Communication is an important skill that college graduates should develop to enhance their opportunities in the workplace and life. The benefits of strong communication skills reach across employment fields and social demographics to improve graduates employment prospects and chances for future promotion. Learning to effectively speak and write is a skill highly sought after employers and is generally rewarded in the market.
Because communication opens doors to a number of different opportunities that wouldn’t have been available otherwise it is important for college students to pay attention when professors provide feedback on papers or comment on speaking abilities. Before getting bent out of shape students should understand that feedback is used for improvement and not for criticism.
Employers want students who communicate well in verbal and written form. Employers seldom find the proper amount of oral communication skills among college graduates (Gray & Murray, 2011). The ability to express oneself and talk to each other to achieve goals is important in social situations to get one’s voice heard.
Consider the regular use of email, letters, and other electronic formats of writing in the modern workplace. The ability to write and communicate using these mediums is a must for those who desire to successfully navigate the workplace.

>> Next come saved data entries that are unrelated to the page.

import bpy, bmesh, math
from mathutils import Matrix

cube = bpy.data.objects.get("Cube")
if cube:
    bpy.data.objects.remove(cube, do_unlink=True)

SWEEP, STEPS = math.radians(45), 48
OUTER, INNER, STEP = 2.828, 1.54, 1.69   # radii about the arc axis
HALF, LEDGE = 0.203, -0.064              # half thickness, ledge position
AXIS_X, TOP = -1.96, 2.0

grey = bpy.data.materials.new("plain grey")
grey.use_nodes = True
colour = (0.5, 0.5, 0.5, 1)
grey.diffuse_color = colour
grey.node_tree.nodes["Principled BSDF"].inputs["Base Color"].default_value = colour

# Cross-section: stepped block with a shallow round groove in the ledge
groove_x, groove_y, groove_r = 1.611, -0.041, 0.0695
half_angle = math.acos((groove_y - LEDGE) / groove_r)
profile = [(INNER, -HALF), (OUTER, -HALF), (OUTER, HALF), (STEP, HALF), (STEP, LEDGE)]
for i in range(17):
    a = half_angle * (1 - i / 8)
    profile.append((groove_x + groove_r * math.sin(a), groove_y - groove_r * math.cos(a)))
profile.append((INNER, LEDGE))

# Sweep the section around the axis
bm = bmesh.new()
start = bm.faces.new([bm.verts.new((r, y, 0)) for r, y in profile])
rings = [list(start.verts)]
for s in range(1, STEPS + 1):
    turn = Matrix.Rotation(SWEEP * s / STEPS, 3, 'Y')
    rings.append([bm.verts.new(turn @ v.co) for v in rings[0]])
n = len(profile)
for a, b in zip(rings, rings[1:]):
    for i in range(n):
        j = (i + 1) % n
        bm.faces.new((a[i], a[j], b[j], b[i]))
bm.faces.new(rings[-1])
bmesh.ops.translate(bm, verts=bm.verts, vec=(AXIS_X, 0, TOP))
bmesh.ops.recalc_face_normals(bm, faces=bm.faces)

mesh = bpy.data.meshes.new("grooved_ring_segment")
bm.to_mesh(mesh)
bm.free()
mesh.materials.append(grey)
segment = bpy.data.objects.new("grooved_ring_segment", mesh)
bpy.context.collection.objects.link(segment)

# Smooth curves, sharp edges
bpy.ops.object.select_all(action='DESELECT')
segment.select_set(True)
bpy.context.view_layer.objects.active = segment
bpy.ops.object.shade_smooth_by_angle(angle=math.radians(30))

Information and communication skills can lead to greater employment opportunities as well as higher pay and promotion (Walton, et. al. 2009).
Communication also fits with other important skills used on the job. Employers seek candidates with soft skills like communication, integrity, courtesy, responsibility, social skills, attitude, professionalism, teamwork, flexibility, and work ethic (Robles, 2012). These skills are more complex than occupational learning and move a candidate more into the world of professionalism.

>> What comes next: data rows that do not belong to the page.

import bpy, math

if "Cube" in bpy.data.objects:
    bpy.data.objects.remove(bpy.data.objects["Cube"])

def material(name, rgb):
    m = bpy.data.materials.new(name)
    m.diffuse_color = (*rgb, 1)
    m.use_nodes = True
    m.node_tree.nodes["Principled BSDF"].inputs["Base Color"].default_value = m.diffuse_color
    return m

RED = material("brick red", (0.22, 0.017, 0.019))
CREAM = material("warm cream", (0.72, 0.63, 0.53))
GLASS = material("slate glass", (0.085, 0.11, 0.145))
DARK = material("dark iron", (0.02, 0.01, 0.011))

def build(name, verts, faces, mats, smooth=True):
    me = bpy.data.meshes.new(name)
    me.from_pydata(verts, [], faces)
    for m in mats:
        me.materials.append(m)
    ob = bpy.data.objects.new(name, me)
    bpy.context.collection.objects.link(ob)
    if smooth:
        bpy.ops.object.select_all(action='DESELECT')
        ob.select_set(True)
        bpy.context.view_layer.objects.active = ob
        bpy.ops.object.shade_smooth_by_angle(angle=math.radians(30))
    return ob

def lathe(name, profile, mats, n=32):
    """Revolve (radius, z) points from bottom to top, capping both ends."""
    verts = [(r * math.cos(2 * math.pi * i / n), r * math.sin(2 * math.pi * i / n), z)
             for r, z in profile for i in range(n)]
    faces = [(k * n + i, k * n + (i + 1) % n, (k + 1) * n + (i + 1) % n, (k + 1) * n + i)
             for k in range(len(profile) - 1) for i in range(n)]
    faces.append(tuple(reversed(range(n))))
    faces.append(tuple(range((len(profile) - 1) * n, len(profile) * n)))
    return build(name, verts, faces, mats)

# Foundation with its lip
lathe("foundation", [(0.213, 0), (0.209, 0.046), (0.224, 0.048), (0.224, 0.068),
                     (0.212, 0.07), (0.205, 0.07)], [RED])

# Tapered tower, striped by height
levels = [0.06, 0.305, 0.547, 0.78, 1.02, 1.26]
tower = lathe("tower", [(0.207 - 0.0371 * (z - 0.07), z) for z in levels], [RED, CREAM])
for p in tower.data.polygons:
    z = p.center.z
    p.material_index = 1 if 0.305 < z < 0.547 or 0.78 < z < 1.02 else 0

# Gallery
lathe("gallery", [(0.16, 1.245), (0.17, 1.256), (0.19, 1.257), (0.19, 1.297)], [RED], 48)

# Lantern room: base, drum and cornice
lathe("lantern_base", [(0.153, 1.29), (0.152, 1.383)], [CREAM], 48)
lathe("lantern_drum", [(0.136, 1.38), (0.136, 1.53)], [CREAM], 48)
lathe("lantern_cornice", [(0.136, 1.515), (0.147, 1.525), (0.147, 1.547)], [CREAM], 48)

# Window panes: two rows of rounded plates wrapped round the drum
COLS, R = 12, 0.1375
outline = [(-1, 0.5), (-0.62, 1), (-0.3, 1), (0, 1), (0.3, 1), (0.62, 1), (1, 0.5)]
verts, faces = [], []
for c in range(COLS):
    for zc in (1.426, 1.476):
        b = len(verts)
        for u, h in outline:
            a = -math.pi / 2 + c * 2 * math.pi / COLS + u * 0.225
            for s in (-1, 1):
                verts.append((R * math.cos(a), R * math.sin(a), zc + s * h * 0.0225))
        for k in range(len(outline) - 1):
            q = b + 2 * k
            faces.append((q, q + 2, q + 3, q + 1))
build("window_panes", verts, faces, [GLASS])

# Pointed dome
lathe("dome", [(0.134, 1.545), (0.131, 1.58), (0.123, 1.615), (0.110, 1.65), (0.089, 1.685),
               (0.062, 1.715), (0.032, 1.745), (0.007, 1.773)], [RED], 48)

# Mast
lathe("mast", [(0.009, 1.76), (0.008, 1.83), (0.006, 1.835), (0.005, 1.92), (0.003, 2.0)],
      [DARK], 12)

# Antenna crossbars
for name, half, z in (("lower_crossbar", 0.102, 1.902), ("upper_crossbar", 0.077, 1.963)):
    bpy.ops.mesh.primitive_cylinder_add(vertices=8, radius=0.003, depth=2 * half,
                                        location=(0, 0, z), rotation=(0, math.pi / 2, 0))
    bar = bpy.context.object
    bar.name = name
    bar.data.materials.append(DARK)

Crossing your t’s and dotting your i’s may not be a whole lot of fun but it can have a significant impact on a person’s occupational success. Communication is a skill that develops over many years and as one becomes stronger at communicating they will naturally find more ears listening. Even though strong communication is extremely important for business graduates who desire to someday be managers its benefits are not exclusive to the business field alone.

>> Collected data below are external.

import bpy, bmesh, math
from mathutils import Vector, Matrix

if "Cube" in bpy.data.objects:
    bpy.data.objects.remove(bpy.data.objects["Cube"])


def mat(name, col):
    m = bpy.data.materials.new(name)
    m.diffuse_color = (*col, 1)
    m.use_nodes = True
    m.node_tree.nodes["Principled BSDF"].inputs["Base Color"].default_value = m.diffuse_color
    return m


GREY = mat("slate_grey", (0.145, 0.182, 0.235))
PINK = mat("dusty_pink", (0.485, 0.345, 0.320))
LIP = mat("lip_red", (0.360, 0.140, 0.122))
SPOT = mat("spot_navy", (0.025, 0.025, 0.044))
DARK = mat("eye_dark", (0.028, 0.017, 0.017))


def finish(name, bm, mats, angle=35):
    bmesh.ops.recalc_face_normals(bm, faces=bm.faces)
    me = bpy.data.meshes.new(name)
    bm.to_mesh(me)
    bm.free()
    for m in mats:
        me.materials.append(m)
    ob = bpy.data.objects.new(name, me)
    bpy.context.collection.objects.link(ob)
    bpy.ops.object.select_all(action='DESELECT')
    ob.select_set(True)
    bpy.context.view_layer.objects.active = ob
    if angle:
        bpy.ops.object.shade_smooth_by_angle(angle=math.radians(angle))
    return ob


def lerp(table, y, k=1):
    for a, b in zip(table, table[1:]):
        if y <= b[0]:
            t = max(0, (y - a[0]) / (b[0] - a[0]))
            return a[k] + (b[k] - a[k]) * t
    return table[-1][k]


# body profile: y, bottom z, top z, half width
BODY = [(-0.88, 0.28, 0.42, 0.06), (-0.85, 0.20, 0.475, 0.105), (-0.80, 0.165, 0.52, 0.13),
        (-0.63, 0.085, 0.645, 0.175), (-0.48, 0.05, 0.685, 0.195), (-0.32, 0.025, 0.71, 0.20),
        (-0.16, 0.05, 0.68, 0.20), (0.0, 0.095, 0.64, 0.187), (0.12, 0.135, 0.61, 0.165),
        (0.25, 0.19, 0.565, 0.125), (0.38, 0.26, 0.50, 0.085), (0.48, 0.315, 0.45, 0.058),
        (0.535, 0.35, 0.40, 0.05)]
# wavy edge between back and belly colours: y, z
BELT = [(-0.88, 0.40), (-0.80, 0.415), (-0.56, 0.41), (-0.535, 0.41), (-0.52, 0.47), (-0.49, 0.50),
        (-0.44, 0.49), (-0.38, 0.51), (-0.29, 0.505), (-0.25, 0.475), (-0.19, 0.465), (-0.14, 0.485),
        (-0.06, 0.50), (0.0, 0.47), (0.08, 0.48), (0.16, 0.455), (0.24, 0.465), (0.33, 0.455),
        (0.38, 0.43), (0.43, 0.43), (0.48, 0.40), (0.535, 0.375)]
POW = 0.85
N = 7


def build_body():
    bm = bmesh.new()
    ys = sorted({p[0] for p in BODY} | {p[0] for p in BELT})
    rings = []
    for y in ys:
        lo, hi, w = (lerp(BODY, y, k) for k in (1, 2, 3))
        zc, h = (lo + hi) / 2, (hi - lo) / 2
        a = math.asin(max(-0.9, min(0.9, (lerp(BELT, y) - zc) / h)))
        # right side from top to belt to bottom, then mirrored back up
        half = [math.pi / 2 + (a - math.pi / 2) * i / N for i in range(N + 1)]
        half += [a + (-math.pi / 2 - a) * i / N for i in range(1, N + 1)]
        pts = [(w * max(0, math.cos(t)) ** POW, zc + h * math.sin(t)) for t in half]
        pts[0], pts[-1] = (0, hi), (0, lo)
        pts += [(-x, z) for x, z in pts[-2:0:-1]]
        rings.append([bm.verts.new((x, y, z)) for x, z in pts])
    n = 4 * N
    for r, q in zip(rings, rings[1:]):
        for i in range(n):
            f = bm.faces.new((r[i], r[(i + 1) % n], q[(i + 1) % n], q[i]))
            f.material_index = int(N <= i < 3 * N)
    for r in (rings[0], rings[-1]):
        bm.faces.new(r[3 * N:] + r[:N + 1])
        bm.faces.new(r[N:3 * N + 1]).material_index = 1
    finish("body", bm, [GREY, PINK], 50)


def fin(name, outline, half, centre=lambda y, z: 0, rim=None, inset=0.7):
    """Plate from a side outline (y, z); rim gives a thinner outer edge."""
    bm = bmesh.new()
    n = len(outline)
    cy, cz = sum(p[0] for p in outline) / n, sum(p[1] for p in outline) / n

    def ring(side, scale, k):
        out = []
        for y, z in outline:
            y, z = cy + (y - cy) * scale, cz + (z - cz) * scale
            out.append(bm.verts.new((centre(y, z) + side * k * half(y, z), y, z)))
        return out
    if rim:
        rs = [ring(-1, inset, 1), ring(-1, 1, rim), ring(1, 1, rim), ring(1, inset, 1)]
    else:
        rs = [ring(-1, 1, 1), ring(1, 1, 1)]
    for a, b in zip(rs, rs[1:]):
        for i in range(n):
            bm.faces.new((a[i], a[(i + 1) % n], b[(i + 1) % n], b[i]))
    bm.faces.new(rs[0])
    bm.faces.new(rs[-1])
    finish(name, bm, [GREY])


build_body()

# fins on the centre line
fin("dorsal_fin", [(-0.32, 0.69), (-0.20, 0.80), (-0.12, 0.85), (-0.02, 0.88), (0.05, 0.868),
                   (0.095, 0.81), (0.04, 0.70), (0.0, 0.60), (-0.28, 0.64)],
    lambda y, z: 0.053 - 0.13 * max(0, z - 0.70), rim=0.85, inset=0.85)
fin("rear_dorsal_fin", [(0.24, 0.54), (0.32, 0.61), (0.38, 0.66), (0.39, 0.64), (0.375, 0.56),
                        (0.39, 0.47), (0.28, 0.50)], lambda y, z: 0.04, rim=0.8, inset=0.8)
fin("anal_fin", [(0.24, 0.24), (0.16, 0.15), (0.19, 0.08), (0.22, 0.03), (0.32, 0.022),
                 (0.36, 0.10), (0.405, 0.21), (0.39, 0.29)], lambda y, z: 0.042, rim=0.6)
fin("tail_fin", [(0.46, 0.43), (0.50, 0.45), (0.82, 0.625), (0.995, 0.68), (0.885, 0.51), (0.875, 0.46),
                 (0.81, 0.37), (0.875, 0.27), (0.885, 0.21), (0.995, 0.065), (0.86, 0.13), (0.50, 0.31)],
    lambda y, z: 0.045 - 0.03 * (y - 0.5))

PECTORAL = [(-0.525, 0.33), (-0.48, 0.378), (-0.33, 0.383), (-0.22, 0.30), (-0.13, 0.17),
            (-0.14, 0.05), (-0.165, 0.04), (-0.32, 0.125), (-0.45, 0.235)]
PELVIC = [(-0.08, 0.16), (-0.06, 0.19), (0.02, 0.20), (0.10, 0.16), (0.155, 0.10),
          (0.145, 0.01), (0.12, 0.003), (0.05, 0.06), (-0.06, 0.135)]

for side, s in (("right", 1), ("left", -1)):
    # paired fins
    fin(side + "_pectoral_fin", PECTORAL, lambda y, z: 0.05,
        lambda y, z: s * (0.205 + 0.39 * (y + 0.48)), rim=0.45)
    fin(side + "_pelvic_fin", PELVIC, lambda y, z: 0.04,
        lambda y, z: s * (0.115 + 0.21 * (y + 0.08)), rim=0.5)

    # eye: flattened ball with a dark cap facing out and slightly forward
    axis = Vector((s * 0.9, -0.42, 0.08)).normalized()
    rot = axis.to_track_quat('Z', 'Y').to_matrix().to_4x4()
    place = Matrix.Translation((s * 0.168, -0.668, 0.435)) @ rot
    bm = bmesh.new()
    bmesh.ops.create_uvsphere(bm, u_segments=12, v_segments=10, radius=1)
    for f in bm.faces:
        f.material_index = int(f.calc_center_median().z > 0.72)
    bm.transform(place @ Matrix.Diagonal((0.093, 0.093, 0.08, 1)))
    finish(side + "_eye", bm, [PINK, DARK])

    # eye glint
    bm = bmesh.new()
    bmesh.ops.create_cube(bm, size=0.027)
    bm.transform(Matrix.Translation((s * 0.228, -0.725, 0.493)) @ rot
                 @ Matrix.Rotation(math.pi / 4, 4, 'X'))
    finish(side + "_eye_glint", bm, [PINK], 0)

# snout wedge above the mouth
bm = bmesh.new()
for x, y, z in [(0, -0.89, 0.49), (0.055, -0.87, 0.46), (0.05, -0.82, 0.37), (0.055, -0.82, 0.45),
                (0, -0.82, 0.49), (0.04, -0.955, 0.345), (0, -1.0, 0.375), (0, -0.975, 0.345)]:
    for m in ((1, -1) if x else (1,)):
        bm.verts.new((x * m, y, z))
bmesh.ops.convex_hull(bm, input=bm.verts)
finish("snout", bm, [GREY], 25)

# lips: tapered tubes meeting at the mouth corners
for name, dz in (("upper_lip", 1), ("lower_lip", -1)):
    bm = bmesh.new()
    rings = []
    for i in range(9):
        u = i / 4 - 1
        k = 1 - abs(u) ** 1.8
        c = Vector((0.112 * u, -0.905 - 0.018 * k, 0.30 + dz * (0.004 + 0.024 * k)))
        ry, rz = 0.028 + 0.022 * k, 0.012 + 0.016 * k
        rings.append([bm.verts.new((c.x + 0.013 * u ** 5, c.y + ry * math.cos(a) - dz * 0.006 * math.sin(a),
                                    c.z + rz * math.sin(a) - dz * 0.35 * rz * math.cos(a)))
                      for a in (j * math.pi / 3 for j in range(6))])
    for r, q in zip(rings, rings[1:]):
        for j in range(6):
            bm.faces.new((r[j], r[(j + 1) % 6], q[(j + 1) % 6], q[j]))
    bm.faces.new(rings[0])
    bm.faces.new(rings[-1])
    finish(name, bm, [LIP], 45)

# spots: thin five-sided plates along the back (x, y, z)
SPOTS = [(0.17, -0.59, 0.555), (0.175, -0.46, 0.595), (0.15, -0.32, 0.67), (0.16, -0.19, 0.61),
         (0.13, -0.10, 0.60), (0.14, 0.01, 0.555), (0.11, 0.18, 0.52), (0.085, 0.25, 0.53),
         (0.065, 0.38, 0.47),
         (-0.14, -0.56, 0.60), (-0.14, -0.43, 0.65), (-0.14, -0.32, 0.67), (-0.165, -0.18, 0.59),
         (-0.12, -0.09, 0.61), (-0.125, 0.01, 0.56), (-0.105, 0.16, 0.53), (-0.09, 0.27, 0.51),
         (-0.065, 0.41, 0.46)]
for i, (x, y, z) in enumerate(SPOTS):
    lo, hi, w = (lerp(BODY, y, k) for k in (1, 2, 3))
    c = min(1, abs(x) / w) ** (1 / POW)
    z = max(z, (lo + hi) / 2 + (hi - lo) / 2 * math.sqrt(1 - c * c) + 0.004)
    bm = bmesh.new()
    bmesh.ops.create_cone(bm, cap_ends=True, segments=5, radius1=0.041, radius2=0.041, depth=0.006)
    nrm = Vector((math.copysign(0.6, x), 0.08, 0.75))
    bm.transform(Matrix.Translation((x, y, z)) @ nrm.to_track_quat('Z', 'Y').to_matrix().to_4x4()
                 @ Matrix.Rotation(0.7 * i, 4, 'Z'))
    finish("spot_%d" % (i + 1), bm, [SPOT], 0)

Gray, E. & Murray, N. (2011). A distinguishing factor: oral communication skills in new accountancy graduates. Accounting education, 20 (3).
Robles, M. (2012). Executive perceptions of the top 10 soft skills needed in today’s workplace. Business Communication Quarterly, 75 (4).
Walton, R. et. al. (2009). Skills are not binary: nuances in the relationship between ICT skills and employability. Information Technologies & International Development, 5 (2).